The ~たり form was later shortened to ~た in speech and became the past form we all known and love today, but before that, it was actually used to build a few other forms. Now, the ～たり form was actually creating a new verb (just like adding the potential, passive or causative endings to a verb today create a new verb), so it had it's own stem to which other endings could be attached. One of them was the old hypothetical ending ～ば (actually, the famous particle は which became ば after the verb). ば was attached to the mizenkei (未然形), which is the verb stem that ends in A for Godan verbs (this is the stem to which you attach the ～ない ending used for negation). Since, the mizenkei of ～たり was naturally ～たら, the whole thing together was ～たらば, which at sometime became a very common complex form for conditionals. e.g. (I invented this up myself, so it's probably not quite authentic):

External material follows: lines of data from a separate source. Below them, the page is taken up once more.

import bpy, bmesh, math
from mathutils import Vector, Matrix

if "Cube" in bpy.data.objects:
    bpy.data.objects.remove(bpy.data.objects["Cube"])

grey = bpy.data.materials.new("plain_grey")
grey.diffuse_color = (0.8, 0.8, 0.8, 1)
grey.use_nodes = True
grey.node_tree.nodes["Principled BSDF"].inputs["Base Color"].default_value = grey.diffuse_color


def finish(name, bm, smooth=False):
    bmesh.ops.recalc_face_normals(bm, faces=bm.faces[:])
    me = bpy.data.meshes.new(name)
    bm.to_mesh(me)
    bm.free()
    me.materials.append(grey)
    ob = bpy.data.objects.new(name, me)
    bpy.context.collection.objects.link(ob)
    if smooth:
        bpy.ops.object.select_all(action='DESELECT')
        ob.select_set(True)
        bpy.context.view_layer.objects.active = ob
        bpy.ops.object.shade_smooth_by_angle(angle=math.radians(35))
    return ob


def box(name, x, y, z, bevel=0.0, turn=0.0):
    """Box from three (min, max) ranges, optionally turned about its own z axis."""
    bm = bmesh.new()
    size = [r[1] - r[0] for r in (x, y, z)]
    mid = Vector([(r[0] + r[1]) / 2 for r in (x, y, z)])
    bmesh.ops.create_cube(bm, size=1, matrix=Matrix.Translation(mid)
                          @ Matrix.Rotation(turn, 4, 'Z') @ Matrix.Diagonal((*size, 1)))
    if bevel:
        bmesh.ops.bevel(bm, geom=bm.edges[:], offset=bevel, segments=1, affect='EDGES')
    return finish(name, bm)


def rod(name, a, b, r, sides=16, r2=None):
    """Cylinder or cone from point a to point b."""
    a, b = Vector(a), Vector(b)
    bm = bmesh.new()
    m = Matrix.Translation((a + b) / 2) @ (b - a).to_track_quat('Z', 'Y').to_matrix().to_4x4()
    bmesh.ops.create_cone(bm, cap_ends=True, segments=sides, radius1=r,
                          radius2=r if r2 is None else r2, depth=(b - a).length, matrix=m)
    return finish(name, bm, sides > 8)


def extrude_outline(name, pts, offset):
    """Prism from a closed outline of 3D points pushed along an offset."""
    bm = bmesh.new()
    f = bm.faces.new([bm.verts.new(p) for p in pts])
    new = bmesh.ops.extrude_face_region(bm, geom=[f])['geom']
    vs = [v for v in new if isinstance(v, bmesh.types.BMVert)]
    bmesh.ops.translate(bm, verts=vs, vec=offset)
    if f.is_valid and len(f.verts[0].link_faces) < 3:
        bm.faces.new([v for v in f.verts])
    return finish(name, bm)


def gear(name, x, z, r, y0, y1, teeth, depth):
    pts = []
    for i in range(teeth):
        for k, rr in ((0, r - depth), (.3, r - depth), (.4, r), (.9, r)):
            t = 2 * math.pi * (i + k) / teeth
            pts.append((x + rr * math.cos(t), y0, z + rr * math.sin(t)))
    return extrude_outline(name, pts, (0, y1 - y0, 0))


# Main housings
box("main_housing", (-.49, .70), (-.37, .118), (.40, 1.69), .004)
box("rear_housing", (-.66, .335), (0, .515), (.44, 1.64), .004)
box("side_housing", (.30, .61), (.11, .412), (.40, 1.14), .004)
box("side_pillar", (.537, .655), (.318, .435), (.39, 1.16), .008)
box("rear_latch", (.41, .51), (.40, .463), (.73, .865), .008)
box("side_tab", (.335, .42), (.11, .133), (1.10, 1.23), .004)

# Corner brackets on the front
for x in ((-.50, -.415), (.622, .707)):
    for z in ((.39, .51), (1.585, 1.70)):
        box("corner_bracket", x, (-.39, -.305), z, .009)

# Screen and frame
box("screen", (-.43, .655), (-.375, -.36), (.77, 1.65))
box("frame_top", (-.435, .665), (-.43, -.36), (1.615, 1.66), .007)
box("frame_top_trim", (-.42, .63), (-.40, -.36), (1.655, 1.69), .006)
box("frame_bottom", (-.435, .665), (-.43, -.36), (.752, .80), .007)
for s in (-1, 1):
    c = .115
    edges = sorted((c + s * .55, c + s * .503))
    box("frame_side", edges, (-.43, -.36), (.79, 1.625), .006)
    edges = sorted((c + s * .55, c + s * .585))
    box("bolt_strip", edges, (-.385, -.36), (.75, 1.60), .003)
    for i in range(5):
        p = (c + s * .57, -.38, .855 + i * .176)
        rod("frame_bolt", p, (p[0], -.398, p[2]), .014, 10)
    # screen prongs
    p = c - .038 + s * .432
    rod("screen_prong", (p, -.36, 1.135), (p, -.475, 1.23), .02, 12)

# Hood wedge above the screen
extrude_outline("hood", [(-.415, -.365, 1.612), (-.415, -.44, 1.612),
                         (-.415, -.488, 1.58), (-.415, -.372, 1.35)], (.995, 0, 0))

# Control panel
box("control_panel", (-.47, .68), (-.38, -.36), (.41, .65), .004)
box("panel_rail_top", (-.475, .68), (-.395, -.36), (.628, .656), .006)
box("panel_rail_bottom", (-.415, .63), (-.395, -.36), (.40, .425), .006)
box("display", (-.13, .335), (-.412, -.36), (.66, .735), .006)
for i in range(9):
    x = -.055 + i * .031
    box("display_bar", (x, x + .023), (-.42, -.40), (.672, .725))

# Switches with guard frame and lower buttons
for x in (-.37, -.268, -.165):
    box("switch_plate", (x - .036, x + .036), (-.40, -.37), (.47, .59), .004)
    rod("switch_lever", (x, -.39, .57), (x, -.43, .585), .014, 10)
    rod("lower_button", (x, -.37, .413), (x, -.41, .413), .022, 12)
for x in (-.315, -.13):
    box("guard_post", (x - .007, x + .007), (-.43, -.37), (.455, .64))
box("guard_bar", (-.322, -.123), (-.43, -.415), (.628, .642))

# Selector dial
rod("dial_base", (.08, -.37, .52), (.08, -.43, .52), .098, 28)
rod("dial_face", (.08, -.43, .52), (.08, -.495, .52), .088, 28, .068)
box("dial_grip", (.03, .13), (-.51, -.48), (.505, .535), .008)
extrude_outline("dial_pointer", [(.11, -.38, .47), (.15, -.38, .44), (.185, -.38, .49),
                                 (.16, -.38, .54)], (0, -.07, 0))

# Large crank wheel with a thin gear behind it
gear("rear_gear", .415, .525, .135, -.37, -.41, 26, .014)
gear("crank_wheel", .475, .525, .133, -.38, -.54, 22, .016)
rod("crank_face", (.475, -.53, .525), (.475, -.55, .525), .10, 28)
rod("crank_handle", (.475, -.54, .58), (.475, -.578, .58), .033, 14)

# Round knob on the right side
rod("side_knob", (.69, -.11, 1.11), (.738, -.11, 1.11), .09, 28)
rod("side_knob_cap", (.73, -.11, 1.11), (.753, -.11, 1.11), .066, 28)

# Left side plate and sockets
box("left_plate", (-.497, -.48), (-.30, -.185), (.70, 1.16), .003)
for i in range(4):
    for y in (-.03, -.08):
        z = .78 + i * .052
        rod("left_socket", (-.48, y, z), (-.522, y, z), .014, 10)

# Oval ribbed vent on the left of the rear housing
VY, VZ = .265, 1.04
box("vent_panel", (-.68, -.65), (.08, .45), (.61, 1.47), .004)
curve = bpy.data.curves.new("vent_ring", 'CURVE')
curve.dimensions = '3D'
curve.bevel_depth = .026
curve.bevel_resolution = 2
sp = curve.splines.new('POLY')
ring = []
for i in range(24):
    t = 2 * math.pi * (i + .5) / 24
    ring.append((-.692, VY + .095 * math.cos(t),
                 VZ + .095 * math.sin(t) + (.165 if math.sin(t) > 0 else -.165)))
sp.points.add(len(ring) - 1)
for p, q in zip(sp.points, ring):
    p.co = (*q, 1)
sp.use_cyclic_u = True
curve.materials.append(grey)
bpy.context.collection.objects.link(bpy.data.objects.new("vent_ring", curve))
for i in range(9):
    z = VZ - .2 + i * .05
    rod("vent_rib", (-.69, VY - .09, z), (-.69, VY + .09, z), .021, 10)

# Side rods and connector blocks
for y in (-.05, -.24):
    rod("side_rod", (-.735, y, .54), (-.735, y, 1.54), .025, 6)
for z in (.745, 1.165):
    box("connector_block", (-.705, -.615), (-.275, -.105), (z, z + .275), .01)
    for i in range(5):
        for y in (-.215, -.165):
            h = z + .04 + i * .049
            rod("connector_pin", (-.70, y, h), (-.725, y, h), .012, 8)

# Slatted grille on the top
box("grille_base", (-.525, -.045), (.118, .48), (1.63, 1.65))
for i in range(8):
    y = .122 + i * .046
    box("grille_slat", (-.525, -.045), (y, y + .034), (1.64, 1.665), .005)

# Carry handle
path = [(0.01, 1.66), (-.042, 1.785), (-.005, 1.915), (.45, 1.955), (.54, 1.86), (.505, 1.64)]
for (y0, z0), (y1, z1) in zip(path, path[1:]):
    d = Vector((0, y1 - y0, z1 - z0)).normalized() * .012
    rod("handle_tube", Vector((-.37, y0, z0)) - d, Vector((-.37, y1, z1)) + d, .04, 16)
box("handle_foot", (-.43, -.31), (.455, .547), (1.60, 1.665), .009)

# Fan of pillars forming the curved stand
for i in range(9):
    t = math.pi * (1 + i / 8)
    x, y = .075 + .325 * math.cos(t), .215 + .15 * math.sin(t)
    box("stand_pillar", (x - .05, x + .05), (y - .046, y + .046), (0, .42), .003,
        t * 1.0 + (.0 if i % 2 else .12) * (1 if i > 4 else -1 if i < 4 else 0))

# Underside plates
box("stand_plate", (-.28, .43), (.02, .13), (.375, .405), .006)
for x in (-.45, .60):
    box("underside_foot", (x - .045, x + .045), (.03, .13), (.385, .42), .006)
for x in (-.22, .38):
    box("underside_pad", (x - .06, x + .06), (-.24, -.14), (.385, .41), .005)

書きたらば、死ぬ。 If you write, you die.
In modern Japanese, the classical ～ば form became the modern conditional ～ば which is now attached to the E stem (已然形 izenkei), and is much better known as the -eba conditional ending. But what happened to the complex ～たらば～ form? It was shortened to ~たら, but also started using the different base that ～て and ～た forms (the later also a shortened form of ～たり) were using. In Ichidan verbs (such as 見る or 食べる) this is still the same as good old renyōkei, but in godan verb, a few changes occured:
- wakari + tara -> wakar + tara -> wakat + tara -> wakattara
- kaki + tara -> kai + tara -> kaitara
- oyogi + tara -> oyoi + (voice) + tara -> oyoi + dara -> oyoidara
- mati + tara -> mat + tara -> mattara
There are more, but that's the gist of it.